Best Field Trip

A science experiment with Outdoor Lab director Neil Heinekamp. Photo by Lisa Helfert

Head into the rolling hills of Fauquier County on a school day and you never know what you might stumble upon: Third-graders attempting to lift a teacher off the ground using pulleys and levers (it’s part of a lesson on physics). Sixth-graders foraging for food and then building a fire to hone their survival skills. High school students orienteering on a mountainside, compasses in hand. Or fifth-graders trekking through the woods after dark, sans flashlights, in search of nocturnal creatures. (For the latter age group, this annual overnight trip, which also includes lessons on water quality, weather patterns, geological formations and animal taxonomy, along with tent-camping, campfires and cookouts, is a rite of passage in their last year of elementary school.)
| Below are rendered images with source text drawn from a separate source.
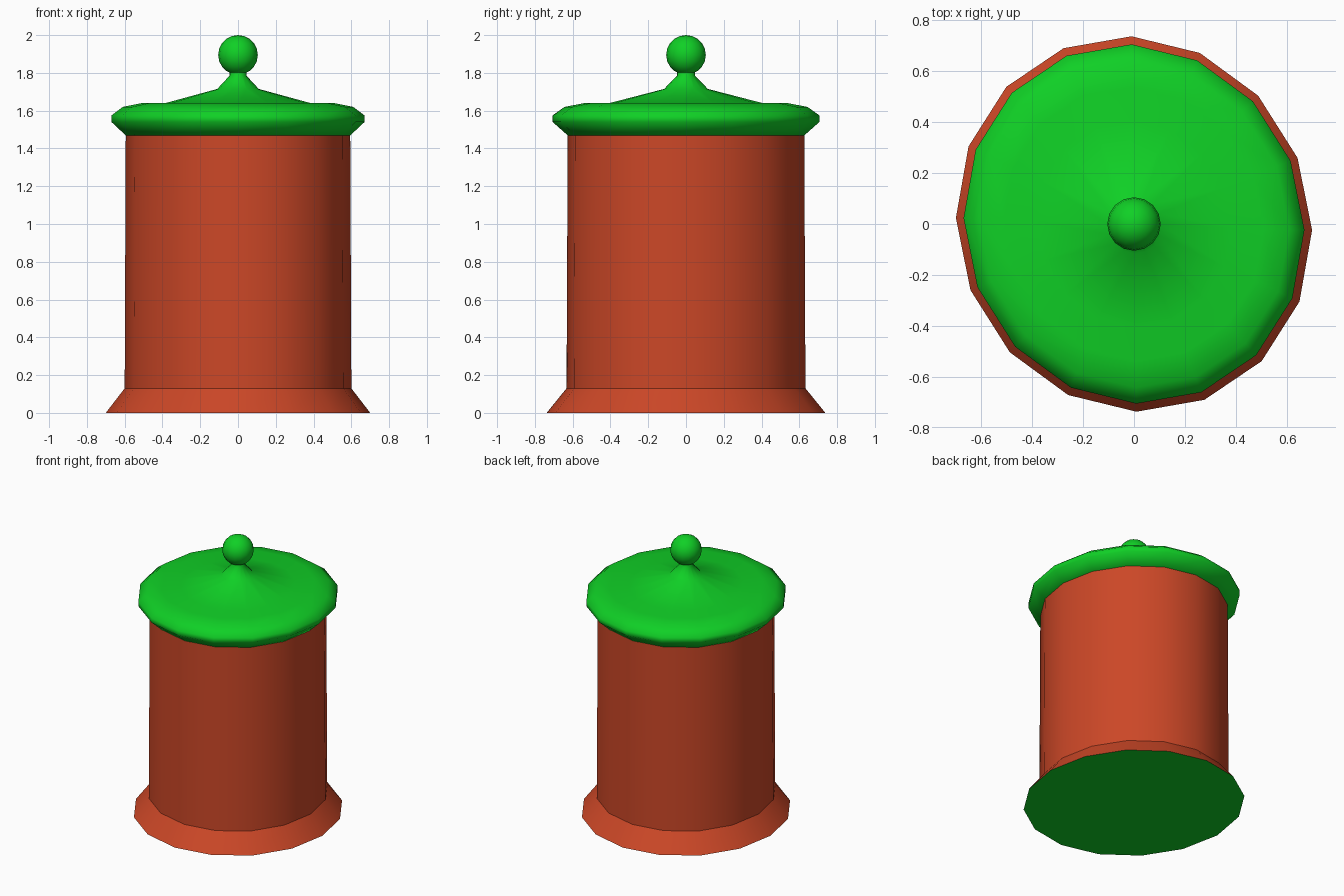
import bpy, bmesh, math
from mathutils import Matrix

if "Cube" in bpy.data.objects:
    bpy.data.objects.remove(bpy.data.objects["Cube"])

SIDES = 16
# The jar is slightly oval, with a faint skew
OVAL = Matrix(((1, -0.014, 0, 0), (-0.035, 1.054, 0, 0), (0, 0, 1, 0), (0, 0, 0, 1)))


def material(name, rgb):
    mat = bpy.data.materials.new(name)
    mat.use_nodes = True
    mat.diffuse_color = (*rgb, 1)
    mat.node_tree.nodes["Principled BSDF"].inputs["Base Color"].default_value = (*rgb, 1)
    return mat


clay = material("terracotta red", (0.60, 0.063, 0.02))
green = material("bright green", (0.005, 0.63, 0.019))


def finish(name, bm, mats, angle):
    bmesh.ops.recalc_face_normals(bm, faces=bm.faces)
    mesh = bpy.data.meshes.new(name)
    bm.to_mesh(mesh)
    bm.free()
    for mat in mats:
        mesh.materials.append(mat)
    obj = bpy.data.objects.new(name, mesh)
    bpy.context.collection.objects.link(obj)
    bpy.ops.object.select_all(action="DESELECT")
    obj.select_set(True)
    bpy.context.view_layer.objects.active = obj
    bpy.ops.object.shade_smooth_by_angle(angle=math.radians(angle))
    return obj


def turned(name, profile, mats, angle):
    """Closed solid turned from (radius, height) points, bottom to top."""
    bm = bmesh.new()
    rings = []
    for r, z in profile:
        turns = [2 * math.pi * i / SIDES for i in range(SIDES)]
        rings.append([bm.verts.new((r * math.cos(a), r * math.sin(a), z)) for a in turns])
    for low, high in zip(rings, rings[1:]):
        for i in range(SIDES):
            j = (i + 1) % SIDES
            bm.faces.new((low[i], low[j], high[j], high[i]))
    bm.faces.new(rings[0][::-1])
    bm.faces.new(rings[-1])
    bm.transform(OVAL)
    return finish(name, bm, mats, angle)


# Jar body with flared foot; its underside is green
jar = turned("jar_body", [(0.70, 0), (0.60, 0.13), (0.594, 1.5)], [clay, green], 30)
for face in jar.data.polygons:
    if face.normal.z < -0.9:
        face.material_index = 1

# Lid with rounded rim, shallow cone and flared neck
turned("lid", [(0.59, 1.465), (0.67, 1.54), (0.67, 1.575), (0.61, 1.62), (0.51, 1.64),
               (0.385, 1.64), (0.11, 1.715), (0.045, 1.785), (0.045, 1.82)], [green], 75)

# Ball knob
ball = bmesh.new()
bmesh.ops.create_uvsphere(ball, u_segments=SIDES, v_segments=10, radius=0.105,
                          matrix=Matrix.Translation((0, 0, 1.895)))
finish("lid_knob", ball, [green], 60)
Outdoor Lab—shorthand for The Phoebe Hall Knipling Outdoor Lab—is a 225-acre living classroom that welcomes more than 9,000 Arlington Public Schools students to its grounds every year. Directed by Arlington naturalist Neil Heinekamp, the all-season operation has a spring-fed stream, a pond, hiking trails, plant and animal identification areas, camping sites, a kitchen and dining facilities—and even an observatory with a 10-inch reflecting telescope for astronomy studies.

—Jenny Sullivan

outdoorlab.org/education